• [Records for this task]
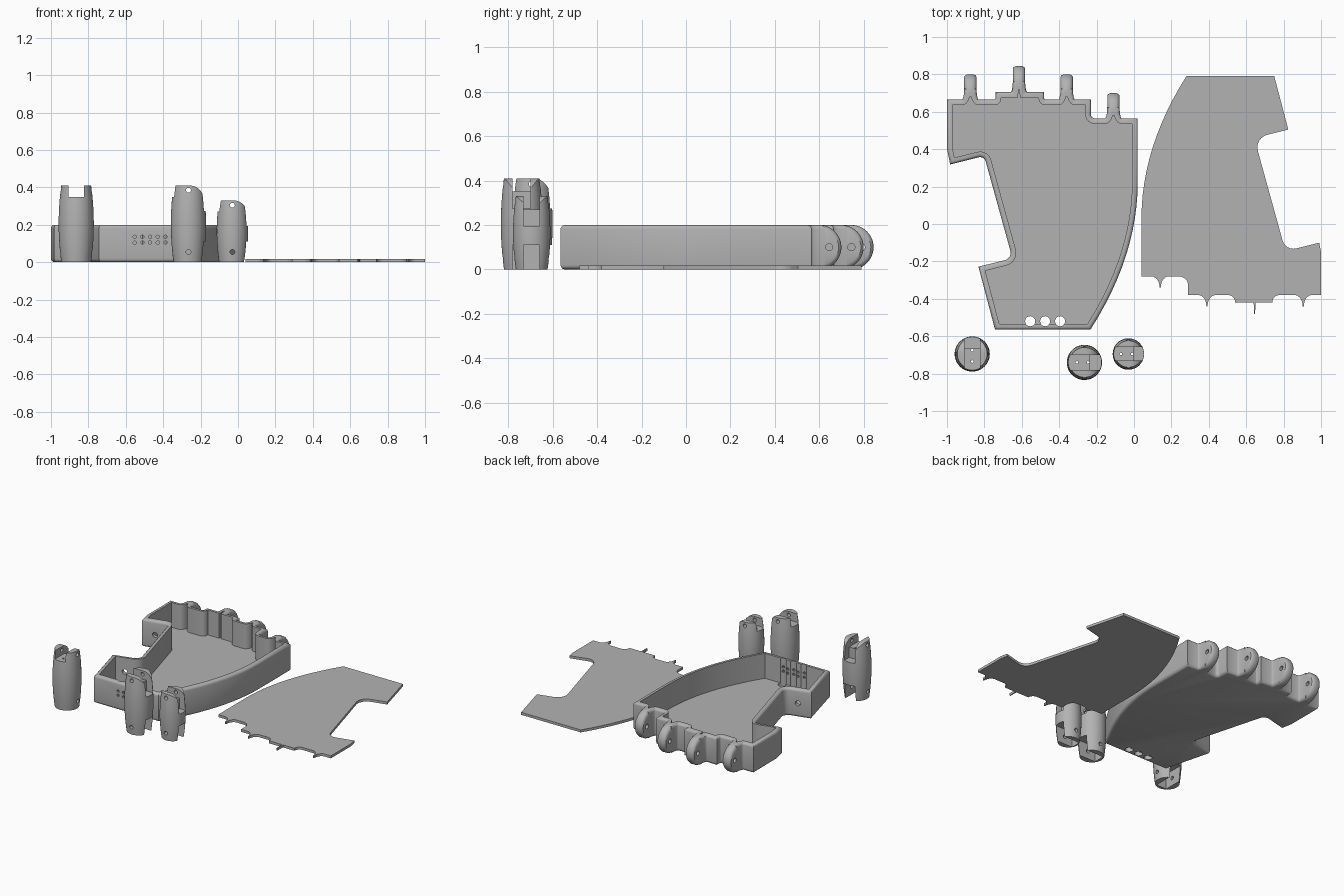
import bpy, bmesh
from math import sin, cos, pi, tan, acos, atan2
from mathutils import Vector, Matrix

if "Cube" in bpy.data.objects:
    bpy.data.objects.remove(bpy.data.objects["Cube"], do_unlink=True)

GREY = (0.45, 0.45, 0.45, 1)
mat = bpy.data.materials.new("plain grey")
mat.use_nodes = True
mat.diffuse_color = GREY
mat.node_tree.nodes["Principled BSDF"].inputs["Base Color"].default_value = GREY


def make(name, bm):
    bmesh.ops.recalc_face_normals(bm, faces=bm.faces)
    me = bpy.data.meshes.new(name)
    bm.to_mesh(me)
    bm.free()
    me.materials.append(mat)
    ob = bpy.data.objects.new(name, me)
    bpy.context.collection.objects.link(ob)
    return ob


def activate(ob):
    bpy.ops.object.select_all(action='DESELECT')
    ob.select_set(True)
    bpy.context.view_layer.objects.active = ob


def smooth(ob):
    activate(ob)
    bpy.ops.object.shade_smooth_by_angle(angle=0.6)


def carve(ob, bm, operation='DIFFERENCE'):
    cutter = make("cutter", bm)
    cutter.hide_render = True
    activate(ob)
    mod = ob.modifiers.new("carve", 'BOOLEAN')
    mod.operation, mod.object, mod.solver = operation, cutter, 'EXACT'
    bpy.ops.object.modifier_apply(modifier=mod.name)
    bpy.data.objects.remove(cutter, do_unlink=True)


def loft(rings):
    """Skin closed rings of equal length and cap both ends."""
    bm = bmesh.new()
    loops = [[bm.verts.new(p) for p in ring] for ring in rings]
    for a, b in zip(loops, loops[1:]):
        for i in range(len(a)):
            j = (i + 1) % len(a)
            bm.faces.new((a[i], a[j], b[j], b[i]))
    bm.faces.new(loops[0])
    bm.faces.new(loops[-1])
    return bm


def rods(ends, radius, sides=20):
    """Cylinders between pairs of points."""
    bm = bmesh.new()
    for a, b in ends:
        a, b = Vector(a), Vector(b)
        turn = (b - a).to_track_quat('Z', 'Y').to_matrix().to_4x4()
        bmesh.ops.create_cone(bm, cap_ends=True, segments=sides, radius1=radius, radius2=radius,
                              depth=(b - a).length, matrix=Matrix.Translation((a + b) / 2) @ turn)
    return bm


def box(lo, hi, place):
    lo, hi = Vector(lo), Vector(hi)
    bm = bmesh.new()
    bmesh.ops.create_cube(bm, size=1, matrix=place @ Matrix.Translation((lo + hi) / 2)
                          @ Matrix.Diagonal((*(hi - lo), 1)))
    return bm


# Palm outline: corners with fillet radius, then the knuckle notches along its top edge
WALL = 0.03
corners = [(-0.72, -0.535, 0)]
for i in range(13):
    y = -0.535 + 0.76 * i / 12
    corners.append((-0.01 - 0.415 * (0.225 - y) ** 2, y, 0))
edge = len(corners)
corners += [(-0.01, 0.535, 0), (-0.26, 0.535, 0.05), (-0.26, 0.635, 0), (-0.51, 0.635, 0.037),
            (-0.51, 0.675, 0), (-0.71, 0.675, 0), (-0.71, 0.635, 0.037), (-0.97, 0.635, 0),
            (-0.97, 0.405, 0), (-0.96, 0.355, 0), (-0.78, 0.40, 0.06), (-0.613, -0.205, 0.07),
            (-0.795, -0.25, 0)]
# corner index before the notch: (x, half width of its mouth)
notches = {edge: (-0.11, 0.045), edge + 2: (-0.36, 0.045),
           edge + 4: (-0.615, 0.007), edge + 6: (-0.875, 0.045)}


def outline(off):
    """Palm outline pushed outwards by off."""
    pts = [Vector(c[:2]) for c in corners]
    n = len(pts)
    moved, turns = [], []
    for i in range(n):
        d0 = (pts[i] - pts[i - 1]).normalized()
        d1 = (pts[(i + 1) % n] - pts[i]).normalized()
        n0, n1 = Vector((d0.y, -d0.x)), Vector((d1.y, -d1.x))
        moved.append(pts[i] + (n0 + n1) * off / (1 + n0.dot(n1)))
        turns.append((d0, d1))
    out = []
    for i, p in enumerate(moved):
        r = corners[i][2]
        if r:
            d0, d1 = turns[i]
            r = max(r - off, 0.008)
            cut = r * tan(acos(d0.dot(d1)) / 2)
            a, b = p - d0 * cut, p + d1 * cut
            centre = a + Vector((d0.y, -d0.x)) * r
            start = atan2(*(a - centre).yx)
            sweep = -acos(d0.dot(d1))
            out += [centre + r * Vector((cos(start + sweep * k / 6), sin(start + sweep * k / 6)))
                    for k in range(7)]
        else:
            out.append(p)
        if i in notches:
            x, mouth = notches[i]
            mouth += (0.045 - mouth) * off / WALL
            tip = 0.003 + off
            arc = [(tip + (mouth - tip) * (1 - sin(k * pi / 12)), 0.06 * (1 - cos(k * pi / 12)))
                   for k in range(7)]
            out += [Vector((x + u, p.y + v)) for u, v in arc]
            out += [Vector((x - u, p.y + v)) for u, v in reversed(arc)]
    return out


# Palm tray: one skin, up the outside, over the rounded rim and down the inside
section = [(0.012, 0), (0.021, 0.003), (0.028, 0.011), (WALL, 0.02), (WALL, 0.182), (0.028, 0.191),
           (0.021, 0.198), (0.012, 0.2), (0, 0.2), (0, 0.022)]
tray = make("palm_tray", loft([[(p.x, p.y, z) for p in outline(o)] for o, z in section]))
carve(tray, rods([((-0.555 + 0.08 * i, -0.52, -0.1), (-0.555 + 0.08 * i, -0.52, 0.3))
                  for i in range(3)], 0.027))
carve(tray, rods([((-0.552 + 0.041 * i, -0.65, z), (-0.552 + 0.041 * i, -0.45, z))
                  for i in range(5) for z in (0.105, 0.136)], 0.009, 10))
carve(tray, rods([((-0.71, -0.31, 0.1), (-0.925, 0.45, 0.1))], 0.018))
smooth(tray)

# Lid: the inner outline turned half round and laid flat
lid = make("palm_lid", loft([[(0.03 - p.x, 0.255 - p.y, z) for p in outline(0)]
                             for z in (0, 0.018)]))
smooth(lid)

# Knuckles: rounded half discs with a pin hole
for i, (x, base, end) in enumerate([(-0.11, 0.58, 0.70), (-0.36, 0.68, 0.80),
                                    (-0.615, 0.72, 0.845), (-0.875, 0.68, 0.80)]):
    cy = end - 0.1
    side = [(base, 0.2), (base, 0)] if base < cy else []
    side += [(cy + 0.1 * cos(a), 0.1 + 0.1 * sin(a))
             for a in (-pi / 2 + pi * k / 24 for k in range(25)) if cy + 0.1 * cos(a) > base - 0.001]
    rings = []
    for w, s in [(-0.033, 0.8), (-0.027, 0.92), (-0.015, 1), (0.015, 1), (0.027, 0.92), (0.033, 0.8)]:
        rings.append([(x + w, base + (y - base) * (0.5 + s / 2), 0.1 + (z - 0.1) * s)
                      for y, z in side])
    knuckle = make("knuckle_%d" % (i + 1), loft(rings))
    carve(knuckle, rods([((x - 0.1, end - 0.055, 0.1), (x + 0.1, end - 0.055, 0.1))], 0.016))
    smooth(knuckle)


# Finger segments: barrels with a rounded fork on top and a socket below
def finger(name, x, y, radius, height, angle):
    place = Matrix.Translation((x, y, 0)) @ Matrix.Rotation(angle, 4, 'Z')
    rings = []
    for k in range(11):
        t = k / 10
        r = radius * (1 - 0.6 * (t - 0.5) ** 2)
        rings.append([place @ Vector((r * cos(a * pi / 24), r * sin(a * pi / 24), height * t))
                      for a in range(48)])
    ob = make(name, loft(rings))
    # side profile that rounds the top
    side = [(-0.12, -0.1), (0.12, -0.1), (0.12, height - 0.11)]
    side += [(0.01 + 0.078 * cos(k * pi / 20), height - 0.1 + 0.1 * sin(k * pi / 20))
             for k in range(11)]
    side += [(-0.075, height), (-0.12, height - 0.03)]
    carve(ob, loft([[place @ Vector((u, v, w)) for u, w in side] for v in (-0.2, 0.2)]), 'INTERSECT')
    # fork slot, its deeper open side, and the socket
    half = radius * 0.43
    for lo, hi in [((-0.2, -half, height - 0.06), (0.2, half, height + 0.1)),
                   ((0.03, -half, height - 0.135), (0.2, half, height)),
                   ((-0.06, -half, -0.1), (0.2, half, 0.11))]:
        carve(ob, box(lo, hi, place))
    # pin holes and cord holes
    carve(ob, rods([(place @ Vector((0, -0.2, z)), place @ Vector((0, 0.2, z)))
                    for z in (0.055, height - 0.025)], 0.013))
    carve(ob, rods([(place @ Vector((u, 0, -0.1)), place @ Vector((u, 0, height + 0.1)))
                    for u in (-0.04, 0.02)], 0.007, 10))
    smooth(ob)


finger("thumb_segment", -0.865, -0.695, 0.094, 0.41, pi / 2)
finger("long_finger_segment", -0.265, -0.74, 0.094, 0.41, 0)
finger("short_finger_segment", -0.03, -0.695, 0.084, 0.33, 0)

• [What the exercise asks]
Each line above with the word "rings" must be returned.

• [Answer space]
def loft(rings):
    """Skin closed rings of equal length and cap both ends."""
    loops = [[bm.verts.new(p) for p in ring] for ring in rings]
    rings = []
        rings.append([(x + w, base + (y - base) * (0.5 + s / 2), 0.1 + (z - 0.1) * s)
    knuckle = make("knuckle_%d" % (i + 1), loft(rings))
    rings = []
        rings.append([place @ Vector((r * cos(a * pi / 24), r * sin(a * pi / 24), height * t))
    ob = make(name, loft(rings))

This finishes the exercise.